Human beings are shaped and function in continuous interaction with other people. Being inherently social creatures we have biologically wired mechanisms to communicate, understand and connect to others. The main goal of my research is to study the biological and behavioral mechanisms that support social interactions.
Social interaction is not just a theoretical topic of my research, but is an integral part of my work, as I conduct my research in full collaboration with Dr. Nava Levit-Binun, in the Resilience and Social Interaction Lab (LaRSI), which was founded under the Sagol Center for Neuroscience and Human Development. This productive and enriching collaboration constantly reminds me the true benefits of social interaction.

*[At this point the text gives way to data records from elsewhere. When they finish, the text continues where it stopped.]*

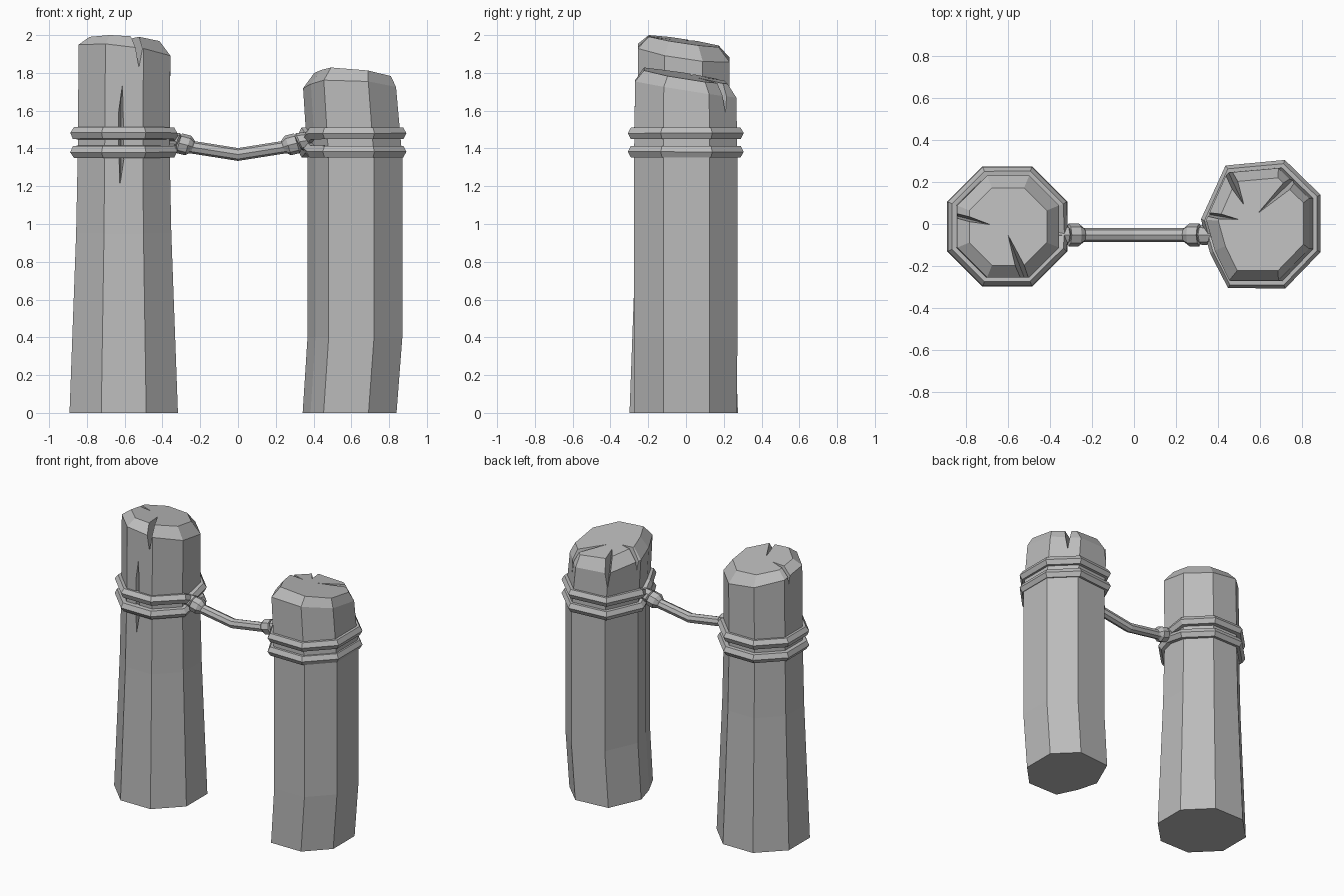
import bpy
import bmesh
import math
from mathutils import Vector

if "Cube" in bpy.data.objects:
    bpy.data.objects.remove(bpy.data.objects["Cube"], do_unlink=True)

grey = bpy.data.materials.new("plain grey")
grey.use_nodes = True
COLOUR = (0.5, 0.5, 0.5, 1)
grey.diffuse_color = COLOUR
grey.node_tree.nodes["Principled BSDF"].inputs["Base Color"].default_value = COLOUR


def add_object(name, data):
    obj = bpy.data.objects.new(name, data)
    bpy.context.scene.collection.objects.link(obj)
    return obj


def add_mesh(name, bm):
    bmesh.ops.recalc_face_normals(bm, faces=bm.faces)
    mesh = bpy.data.meshes.new(name)
    bm.to_mesh(mesh)
    bm.free()
    mesh.materials.append(grey)
    return add_object(name, mesh)


def baked(obj):
    """Mesh of an object with its modifiers or curve bevel applied."""
    bpy.context.view_layer.update()
    graph = bpy.context.evaluated_depsgraph_get()
    return bpy.data.meshes.new_from_object(obj.evaluated_get(graph))


def make_post(name, outline, centre, layers):
    """Loft an outline through layers of (z, scale, shift x, slope x, slope y)."""
    bm = bmesh.new()
    rings = []
    for z, scale, shift, slope_x, slope_y in layers:
        ring = []
        for x, y in outline:
            x, y = x * scale, y * scale
            ring.append(bm.verts.new((centre[0] + x + shift, centre[1] + y,
                                      z + slope_x * x + slope_y * y)))
        rings.append(ring)
    n = len(outline)
    for low, high in zip(rings, rings[1:]):
        for i in range(n):
            j = (i + 1) % n
            bm.faces.new((low[i], low[j], high[j], high[i]))
    bm.faces.new(rings[0])
    bm.faces.new(rings[-1])
    return add_mesh(name, bm)


def carve(post, points):
    """Cut the convex hull of the points out of a post."""
    bm = bmesh.new()
    for p in points:
        bm.verts.new(p)
    bmesh.ops.convex_hull(bm, input=bm.verts)
    cutter = add_mesh("crack_cutter", bm)
    cutter.hide_render = True
    mod = post.modifiers.new("crack", "BOOLEAN")
    mod.operation = "DIFFERENCE"
    mod.solver = "EXACT"
    mod.object = cutter
    mesh = baked(post)
    post.modifiers.clear()
    post.data = mesh
    bpy.data.objects.remove(cutter, do_unlink=True)


def top_crack(post, inner, outer, top, bottom, width):
    """Wedge that opens and deepens from inside the top to the rim."""
    a, b = Vector(inner), Vector(outer)
    out = (b - a).normalized()
    side = Vector((-out.y, out.x)) * width
    carve(post, [(*a, top), (*(b + side), top + 0.03),
                 (*(b - side), top + 0.03), (*b, bottom)])


def make_rope(name, points, thickness, sides, closed=False, radii=None):
    curve = bpy.data.curves.new(name, "CURVE")
    curve.dimensions = "3D"
    curve.bevel_depth = thickness
    curve.bevel_resolution = (sides - 4) // 2
    curve.use_fill_caps = not closed
    spline = curve.splines.new("POLY")
    spline.points.add(len(points) - 1)
    for i, p in enumerate(points):
        spline.points[i].co = (*p, 1)
        spline.points[i].radius = radii[i] if radii else 1
    spline.use_cyclic_u = closed
    spline.use_smooth = False
    temp = add_object(name + "_path", curve)
    mesh = baked(temp)
    bpy.data.objects.remove(temp, do_unlink=True)
    mesh.name = name
    mesh.materials.clear()
    mesh.materials.append(grey)
    for face in mesh.polygons:
        face.use_smooth = False
        face.material_index = 0
    return add_object(name, mesh)


# Tall tapered post, a regular octagon
flat = math.cos(math.pi / 8)
octagon = [(math.cos(math.pi / 8 + k * math.pi / 4) / flat,
            math.sin(math.pi / 8 + k * math.pi / 4) / flat) for k in range(8)]
tall_centre = (-0.605, -0.012)
tall_post = make_post("tall_post", octagon, tall_centre, [
    (0, 0.287, 0, 0, 0),
    (0.95, 0.252, 0, 0, 0),
    (1.4, 0.243, 0, 0, 0),
    (1.905, 0.243, 0.004, -0.12, -0.15),
    (1.968, 0.185, 0.004, -0.06, -0.15)])

# Short post, bent near its foot, with an uneven outline
uneven = [(0.27, -0.12), (0.27, 0.125), (0.12, 0.272), (-0.13, 0.25),
          (-0.232, 0.02), (-0.19, -0.13), (-0.12, -0.275), (0.12, -0.275)]
short_centre = (0.6, 0)
short_post = make_post("short_post", uneven, short_centre, [
    (0, 0.99, -0.028, 0, 0),
    (0.4, 1, 0, 0, 0),
    (1.35, 1, 0, 0, 0),
    (1.715, 0.98, -0.028, -0.03, -0.16),
    (1.785, 0.81, -0.01, -0.08, -0.16)])

# Cracks in the post tops
top_crack(tall_post, (-0.61, -0.03), (-0.515, -0.28), 1.99, 1.81, 0.035)
top_crack(tall_post, (-0.66, -0.01), (-0.87, 0.045), 1.99, 1.84, 0.028)
top_crack(short_post, (0.51, 0.02), (0.33, 0.05), 1.8, 1.62, 0.028)
top_crack(short_post, (0.53, 0.08), (0.44, 0.27), 1.79, 1.54, 0.05)
top_crack(short_post, (0.58, 0.04), (0.78, 0.23), 1.79, 1.56, 0.045)

# Long split down the front of the tall post
split = [(-0.607, 1.79), (-0.64, 1.55), (-0.597, 1.36), (-0.628, 1.16)]
carve(tall_post, [(x, -0.28, z) for x, z in split]
      + [(-0.62, -0.21, 1.65), (-0.62, -0.21, 1.3)])

# Two rope bands on each post, pinched together at the knot
tall_loop = [(tall_centre[0] + 0.25 * x, tall_centre[1] + 0.25 * y)
             for x, y in octagon]
short_loop = [(short_centre[0] - 0.012 + x, y) for x, y in uneven]
bands = [("tall", tall_loop, len(tall_loop), (-0.35, -0.05)),
         ("short", short_loop, 5, (0.375, -0.05))]
for label, loop, spot, knot in bands:
    for level, z, pinch in (("upper", 1.48, 1.45), ("lower", 1.383, 1.405)):
        points = [(x, y, z) for x, y in loop]
        points.insert(spot, (*knot, pinch))
        make_rope(f"{label}_{level}_band", points, 0.036, 6, closed=True)

# Sagging rope with a thick collar at each end
half = [(0.38, 1.445, 1.3), (0.325, 1.435, 1.45), (0.318, 1.43, 1.15),
        (0.312, 1.428, 1.6), (0.265, 1.416, 1.6), (0.248, 1.41, 1.2),
        (0.24, 1.406, 1)]
profile = ([(-x, z, r) for x, z, r in half] + [(0, 1.368, 1)]
           + half[::-1])
make_rope("hanging_rope", [(x, -0.052, z) for x, z, r in profile], 0.034, 8,
          radii=[r for x, z, r in profile])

Research in the lab incorporates cutting-edge methodologies to study neural, autonomic and behavioral responses of individuals situated in various interpersonal situations. Many of our studies investigate how the emotional information is transferred from one person to another. In particular, we ask how reciprocal interpersonal transmissions lead to shared emotional experiences. In addition, we have a special interest in a fascinating social phenomenon - interpersonal synchrony. We investigate how individuals can become physiologically and behaviorally synchronized to each other in social situations and what are the consequences of interpersonal synchrony for social functioning.